INSTRUCTIONS FOR THE TASK - Please set down all of the data below verbatim.

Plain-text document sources
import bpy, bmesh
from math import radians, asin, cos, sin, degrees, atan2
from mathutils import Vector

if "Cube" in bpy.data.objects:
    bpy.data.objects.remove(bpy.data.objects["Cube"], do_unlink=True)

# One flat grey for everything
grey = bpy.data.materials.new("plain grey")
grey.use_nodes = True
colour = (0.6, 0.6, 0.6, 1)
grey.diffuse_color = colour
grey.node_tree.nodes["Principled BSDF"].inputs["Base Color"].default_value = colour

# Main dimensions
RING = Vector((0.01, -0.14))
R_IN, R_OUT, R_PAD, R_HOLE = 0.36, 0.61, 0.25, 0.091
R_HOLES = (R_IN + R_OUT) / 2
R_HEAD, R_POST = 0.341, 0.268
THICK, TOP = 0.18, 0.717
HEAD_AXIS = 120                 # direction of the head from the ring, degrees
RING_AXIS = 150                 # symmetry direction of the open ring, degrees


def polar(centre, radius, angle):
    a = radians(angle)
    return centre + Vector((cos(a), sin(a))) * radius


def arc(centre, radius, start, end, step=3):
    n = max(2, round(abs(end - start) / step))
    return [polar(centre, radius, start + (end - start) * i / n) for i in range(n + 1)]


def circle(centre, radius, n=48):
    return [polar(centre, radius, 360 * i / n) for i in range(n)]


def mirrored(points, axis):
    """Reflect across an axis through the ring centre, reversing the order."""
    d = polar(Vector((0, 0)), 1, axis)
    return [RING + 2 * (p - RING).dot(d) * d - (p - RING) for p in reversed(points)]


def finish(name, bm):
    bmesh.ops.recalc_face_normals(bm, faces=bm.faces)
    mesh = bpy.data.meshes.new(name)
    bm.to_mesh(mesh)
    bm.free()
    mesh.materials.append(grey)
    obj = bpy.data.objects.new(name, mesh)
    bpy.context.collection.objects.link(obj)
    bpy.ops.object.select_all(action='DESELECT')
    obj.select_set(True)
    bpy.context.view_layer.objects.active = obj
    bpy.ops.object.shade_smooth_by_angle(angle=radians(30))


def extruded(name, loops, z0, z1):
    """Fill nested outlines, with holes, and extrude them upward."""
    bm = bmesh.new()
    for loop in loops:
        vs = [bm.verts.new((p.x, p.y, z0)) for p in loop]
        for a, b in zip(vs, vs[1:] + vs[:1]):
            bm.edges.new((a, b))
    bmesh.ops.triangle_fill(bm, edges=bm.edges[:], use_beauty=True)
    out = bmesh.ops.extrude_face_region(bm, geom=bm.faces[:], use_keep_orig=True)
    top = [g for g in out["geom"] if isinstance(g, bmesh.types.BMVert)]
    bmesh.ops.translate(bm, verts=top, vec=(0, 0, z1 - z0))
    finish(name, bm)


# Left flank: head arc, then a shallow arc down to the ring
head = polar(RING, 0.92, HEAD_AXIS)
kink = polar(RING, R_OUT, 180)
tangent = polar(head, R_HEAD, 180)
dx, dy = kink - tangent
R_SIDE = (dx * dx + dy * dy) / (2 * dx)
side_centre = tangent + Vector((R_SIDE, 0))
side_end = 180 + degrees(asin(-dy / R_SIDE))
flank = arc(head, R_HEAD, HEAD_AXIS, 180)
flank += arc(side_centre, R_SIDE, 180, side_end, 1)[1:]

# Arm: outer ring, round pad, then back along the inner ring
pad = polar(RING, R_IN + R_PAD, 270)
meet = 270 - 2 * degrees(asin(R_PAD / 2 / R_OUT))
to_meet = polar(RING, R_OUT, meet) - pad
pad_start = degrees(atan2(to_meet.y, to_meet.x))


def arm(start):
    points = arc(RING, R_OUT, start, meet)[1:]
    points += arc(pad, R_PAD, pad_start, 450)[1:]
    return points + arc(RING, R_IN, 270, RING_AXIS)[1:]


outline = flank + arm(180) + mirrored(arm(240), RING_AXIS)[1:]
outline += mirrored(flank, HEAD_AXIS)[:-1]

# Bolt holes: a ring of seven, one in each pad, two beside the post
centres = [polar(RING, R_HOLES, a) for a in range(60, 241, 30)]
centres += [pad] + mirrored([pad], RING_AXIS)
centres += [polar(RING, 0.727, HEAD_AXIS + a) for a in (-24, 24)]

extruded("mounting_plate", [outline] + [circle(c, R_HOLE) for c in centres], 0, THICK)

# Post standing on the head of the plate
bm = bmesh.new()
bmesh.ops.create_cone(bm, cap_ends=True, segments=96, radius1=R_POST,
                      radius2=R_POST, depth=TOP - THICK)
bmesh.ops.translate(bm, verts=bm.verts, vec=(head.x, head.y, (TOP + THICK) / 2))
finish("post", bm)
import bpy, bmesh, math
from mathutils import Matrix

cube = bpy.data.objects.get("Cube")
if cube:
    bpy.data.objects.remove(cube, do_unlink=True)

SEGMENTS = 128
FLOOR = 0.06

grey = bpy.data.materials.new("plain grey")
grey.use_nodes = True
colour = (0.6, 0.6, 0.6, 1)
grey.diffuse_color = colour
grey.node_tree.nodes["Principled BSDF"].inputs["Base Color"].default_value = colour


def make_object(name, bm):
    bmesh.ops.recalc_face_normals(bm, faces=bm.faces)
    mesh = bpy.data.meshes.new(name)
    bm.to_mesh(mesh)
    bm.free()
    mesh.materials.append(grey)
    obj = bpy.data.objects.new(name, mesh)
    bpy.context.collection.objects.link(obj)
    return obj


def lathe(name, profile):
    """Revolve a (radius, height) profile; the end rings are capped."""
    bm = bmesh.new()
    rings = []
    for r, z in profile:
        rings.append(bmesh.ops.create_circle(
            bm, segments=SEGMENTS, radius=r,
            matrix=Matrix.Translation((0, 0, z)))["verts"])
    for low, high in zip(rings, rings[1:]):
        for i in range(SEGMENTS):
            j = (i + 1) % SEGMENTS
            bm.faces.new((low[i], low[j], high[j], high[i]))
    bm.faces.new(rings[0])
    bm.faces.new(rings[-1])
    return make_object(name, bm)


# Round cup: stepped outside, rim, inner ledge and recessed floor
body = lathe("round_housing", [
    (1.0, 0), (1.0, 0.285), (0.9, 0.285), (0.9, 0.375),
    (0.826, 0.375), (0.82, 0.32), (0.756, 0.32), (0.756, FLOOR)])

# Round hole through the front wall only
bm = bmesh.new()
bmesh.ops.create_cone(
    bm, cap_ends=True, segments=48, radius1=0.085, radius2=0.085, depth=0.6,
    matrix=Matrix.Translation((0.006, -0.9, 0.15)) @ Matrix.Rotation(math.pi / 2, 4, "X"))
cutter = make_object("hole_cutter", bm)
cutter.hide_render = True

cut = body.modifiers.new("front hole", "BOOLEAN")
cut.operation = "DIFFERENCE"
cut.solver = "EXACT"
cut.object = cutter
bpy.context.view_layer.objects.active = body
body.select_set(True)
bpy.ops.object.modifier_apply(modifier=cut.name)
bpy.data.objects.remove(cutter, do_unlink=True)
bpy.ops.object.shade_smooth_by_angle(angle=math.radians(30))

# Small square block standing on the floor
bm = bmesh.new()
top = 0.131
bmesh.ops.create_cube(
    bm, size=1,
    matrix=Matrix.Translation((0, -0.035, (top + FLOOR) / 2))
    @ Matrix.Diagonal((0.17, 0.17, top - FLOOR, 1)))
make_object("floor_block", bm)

EXPECTED ANSWER -
import bpy, bmesh
from math import radians, asin, cos, sin, degrees, atan2
from mathutils import Vector

if "Cube" in bpy.data.objects:
    bpy.data.objects.remove(bpy.data.objects["Cube"], do_unlink=True)

# One flat grey for everything
grey = bpy.data.materials.new("plain grey")
grey.use_nodes = True
colour = (0.6, 0.6, 0.6, 1)
grey.diffuse_color = colour
grey.node_tree.nodes["Principled BSDF"].inputs["Base Color"].default_value = colour

# Main dimensions
RING = Vector((0.01, -0.14))
R_IN, R_OUT, R_PAD, R_HOLE = 0.36, 0.61, 0.25, 0.091
R_HOLES = (R_IN + R_OUT) / 2
R_HEAD, R_POST = 0.341, 0.268
THICK, TOP = 0.18, 0.717
HEAD_AXIS = 120                 # direction of the head from the ring, degrees
RING_AXIS = 150                 # symmetry direction of the open ring, degrees


def polar(centre, radius, angle):
    a = radians(angle)
    return centre + Vector((cos(a), sin(a))) * radius


def arc(centre, radius, start, end, step=3):
    n = max(2, round(abs(end - start) / step))
    return [polar(centre, radius, start + (end - start) * i / n) for i in range(n + 1)]


def circle(centre, radius, n=48):
    return [polar(centre, radius, 360 * i / n) for i in range(n)]


def mirrored(points, axis):
    """Reflect across an axis through the ring centre, reversing the order."""
    d = polar(Vector((0, 0)), 1, axis)
    return [RING + 2 * (p - RING).dot(d) * d - (p - RING) for p in reversed(points)]


def finish(name, bm):
    bmesh.ops.recalc_face_normals(bm, faces=bm.faces)
    mesh = bpy.data.meshes.new(name)
    bm.to_mesh(mesh)
    bm.free()
    mesh.materials.append(grey)
    obj = bpy.data.objects.new(name, mesh)
    bpy.context.collection.objects.link(obj)
    bpy.ops.object.select_all(action='DESELECT')
    obj.select_set(True)
    bpy.context.view_layer.objects.active = obj
    bpy.ops.object.shade_smooth_by_angle(angle=radians(30))


def extruded(name, loops, z0, z1):
    """Fill nested outlines, with holes, and extrude them upward."""
    bm = bmesh.new()
    for loop in loops:
        vs = [bm.verts.new((p.x, p.y, z0)) for p in loop]
        for a, b in zip(vs, vs[1:] + vs[:1]):
            bm.edges.new((a, b))
    bmesh.ops.triangle_fill(bm, edges=bm.edges[:], use_beauty=True)
    out = bmesh.ops.extrude_face_region(bm, geom=bm.faces[:], use_keep_orig=True)
    top = [g for g in out["geom"] if isinstance(g, bmesh.types.BMVert)]
    bmesh.ops.translate(bm, verts=top, vec=(0, 0, z1 - z0))
    finish(name, bm)


# Left flank: head arc, then a shallow arc down to the ring
head = polar(RING, 0.92, HEAD_AXIS)
kink = polar(RING, R_OUT, 180)
tangent = polar(head, R_HEAD, 180)
dx, dy = kink - tangent
R_SIDE = (dx * dx + dy * dy) / (2 * dx)
side_centre = tangent + Vector((R_SIDE, 0))
side_end = 180 + degrees(asin(-dy / R_SIDE))
flank = arc(head, R_HEAD, HEAD_AXIS, 180)
flank += arc(side_centre, R_SIDE, 180, side_end, 1)[1:]

# Arm: outer ring, round pad, then back along the inner ring
pad = polar(RING, R_IN + R_PAD, 270)
meet = 270 - 2 * degrees(asin(R_PAD / 2 / R_OUT))
to_meet = polar(RING, R_OUT, meet) - pad
pad_start = degrees(atan2(to_meet.y, to_meet.x))


def arm(start):
    points = arc(RING, R_OUT, start, meet)[1:]
    points += arc(pad, R_PAD, pad_start, 450)[1:]
    return points + arc(RING, R_IN, 270, RING_AXIS)[1:]


outline = flank + arm(180) + mirrored(arm(240), RING_AXIS)[1:]
outline += mirrored(flank, HEAD_AXIS)[:-1]

# Bolt holes: a ring of seven, one in each pad, two beside the post
centres = [polar(RING, R_HOLES, a) for a in range(60, 241, 30)]
centres += [pad] + mirrored([pad], RING_AXIS)
centres += [polar(RING, 0.727, HEAD_AXIS + a) for a in (-24, 24)]

extruded("mounting_plate", [outline] + [circle(c, R_HOLE) for c in centres], 0, THICK)

# Post standing on the head of the plate
bm = bmesh.new()
bmesh.ops.create_cone(bm, cap_ends=True, segments=96, radius1=R_POST,
                      radius2=R_POST, depth=TOP - THICK)
bmesh.ops.translate(bm, verts=bm.verts, vec=(head.x, head.y, (TOP + THICK) / 2))
finish("post", bm)
import bpy, bmesh, math
from mathutils import Matrix

cube = bpy.data.objects.get("Cube")
if cube:
    bpy.data.objects.remove(cube, do_unlink=True)

SEGMENTS = 128
FLOOR = 0.06

grey = bpy.data.materials.new("plain grey")
grey.use_nodes = True
colour = (0.6, 0.6, 0.6, 1)
grey.diffuse_color = colour
grey.node_tree.nodes["Principled BSDF"].inputs["Base Color"].default_value = colour


def make_object(name, bm):
    bmesh.ops.recalc_face_normals(bm, faces=bm.faces)
    mesh = bpy.data.meshes.new(name)
    bm.to_mesh(mesh)
    bm.free()
    mesh.materials.append(grey)
    obj = bpy.data.objects.new(name, mesh)
    bpy.context.collection.objects.link(obj)
    return obj


def lathe(name, profile):
    """Revolve a (radius, height) profile; the end rings are capped."""
    bm = bmesh.new()
    rings = []
    for r, z in profile:
        rings.append(bmesh.ops.create_circle(
            bm, segments=SEGMENTS, radius=r,
            matrix=Matrix.Translation((0, 0, z)))["verts"])
    for low, high in zip(rings, rings[1:]):
        for i in range(SEGMENTS):
            j = (i + 1) % SEGMENTS
            bm.faces.new((low[i], low[j], high[j], high[i]))
    bm.faces.new(rings[0])
    bm.faces.new(rings[-1])
    return make_object(name, bm)


# Round cup: stepped outside, rim, inner ledge and recessed floor
body = lathe("round_housing", [
    (1.0, 0), (1.0, 0.285), (0.9, 0.285), (0.9, 0.375),
    (0.826, 0.375), (0.82, 0.32), (0.756, 0.32), (0.756, FLOOR)])

# Round hole through the front wall only
bm = bmesh.new()
bmesh.ops.create_cone(
    bm, cap_ends=True, segments=48, radius1=0.085, radius2=0.085, depth=0.6,
    matrix=Matrix.Translation((0.006, -0.9, 0.15)) @ Matrix.Rotation(math.pi / 2, 4, "X"))
cutter = make_object("hole_cutter", bm)
cutter.hide_render = True

cut = body.modifiers.new("front hole", "BOOLEAN")
cut.operation = "DIFFERENCE"
cut.solver = "EXACT"
cut.object = cutter
bpy.context.view_layer.objects.active = body
body.select_set(True)
bpy.ops.object.modifier_apply(modifier=cut.name)
bpy.data.objects.remove(cutter, do_unlink=True)
bpy.ops.object.shade_smooth_by_angle(angle=math.radians(30))

# Small square block standing on the floor
bm = bmesh.new()
top = 0.131
bmesh.ops.create_cube(
    bm, size=1,
    matrix=Matrix.Translation((0, -0.035, (top + FLOOR) / 2))
    @ Matrix.Diagonal((0.17, 0.17, top - FLOOR, 1)))
make_object("floor_block", bm)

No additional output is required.